>> essentially mythic (in the case of Gen 1-11) or legendary
>> (Patriarchs, Exodus, Conquest), the latter being connected to some
>> viable historical memory but as it stands not fundamentally a true
>> historical record (something like King Arthur or Robin Hood).
> <snip>
> While I can appreciate (& even agree with) the general direction
> here, I think we can go too far in our enthusiasm to disavow
> ourselves of any literalist tendencies. Care is in order if you
> want to suggest that events such as the Exodus are on par with King
> Arthur or Robin Hood. If the Exodus didn't actually occur, then
> there is a problem with God taking credit repeatedly and
> thematically throughout Scriptures for making the event happen.
> This isn't to suggest that the details of the written account must
> all be accurate in the modern historigraphical sense.

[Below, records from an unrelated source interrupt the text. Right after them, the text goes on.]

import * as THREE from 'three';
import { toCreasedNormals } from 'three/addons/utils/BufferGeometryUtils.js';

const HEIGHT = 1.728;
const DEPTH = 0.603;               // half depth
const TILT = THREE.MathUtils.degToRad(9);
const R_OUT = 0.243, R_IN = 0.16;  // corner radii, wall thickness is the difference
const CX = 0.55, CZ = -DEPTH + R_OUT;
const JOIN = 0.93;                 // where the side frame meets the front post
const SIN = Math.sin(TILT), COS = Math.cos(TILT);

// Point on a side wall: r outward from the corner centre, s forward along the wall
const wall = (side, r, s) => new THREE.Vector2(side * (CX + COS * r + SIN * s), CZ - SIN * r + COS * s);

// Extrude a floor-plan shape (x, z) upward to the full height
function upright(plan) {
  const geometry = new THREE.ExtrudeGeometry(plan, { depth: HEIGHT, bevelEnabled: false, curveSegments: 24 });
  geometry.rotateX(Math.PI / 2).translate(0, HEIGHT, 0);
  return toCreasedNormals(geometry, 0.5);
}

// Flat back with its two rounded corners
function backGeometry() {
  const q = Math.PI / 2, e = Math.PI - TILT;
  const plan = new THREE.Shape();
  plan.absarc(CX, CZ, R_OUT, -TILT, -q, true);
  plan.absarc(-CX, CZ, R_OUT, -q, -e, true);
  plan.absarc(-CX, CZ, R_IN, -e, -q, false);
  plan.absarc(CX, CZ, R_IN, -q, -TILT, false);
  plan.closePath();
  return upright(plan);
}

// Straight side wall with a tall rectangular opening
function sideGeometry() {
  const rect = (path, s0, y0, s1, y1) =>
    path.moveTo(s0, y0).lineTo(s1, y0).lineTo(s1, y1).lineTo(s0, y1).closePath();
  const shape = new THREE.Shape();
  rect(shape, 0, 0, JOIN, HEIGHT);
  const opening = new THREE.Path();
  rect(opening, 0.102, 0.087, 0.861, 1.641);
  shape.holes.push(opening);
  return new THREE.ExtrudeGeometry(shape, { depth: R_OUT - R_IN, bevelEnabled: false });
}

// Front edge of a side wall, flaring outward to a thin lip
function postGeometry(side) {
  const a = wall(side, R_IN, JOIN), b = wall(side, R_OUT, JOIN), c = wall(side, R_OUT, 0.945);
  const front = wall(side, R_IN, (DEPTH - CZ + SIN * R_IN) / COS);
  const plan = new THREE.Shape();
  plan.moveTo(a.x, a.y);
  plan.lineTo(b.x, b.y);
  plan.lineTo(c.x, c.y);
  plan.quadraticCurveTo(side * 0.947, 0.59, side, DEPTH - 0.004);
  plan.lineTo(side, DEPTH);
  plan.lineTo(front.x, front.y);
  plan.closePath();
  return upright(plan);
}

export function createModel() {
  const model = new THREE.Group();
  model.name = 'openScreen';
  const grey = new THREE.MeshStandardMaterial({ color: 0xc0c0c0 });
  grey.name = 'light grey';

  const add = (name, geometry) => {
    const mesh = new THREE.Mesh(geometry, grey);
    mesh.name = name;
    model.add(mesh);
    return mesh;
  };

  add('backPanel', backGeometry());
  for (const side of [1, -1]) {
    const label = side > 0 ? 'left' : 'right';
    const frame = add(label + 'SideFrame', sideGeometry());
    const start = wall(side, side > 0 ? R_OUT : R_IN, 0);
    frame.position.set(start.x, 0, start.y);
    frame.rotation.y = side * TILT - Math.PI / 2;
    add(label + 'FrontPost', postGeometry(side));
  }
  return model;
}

But that the
> main event did literally happen -- denial of that seems
> theologically problematic, to say the least. Perhaps I should be
> taking greater care to unpack what you mean by the words "mythic" or
> "legendary" with any different nuances of meaning those words have.
> But in a nutshell, I'm inclined to apply the brakes if one suggests
> the Exodus substantially didn't literally happen.
> --Merv

To unsubscribe, send a message to with
"unsubscribe asa" (no quotes) as the body of the message.
Received on Sun Oct 4 12:05:43 2009

This archive was generated by hypermail 2.1.8 : Sun Oct 04 2009 - 12:05:44 EDT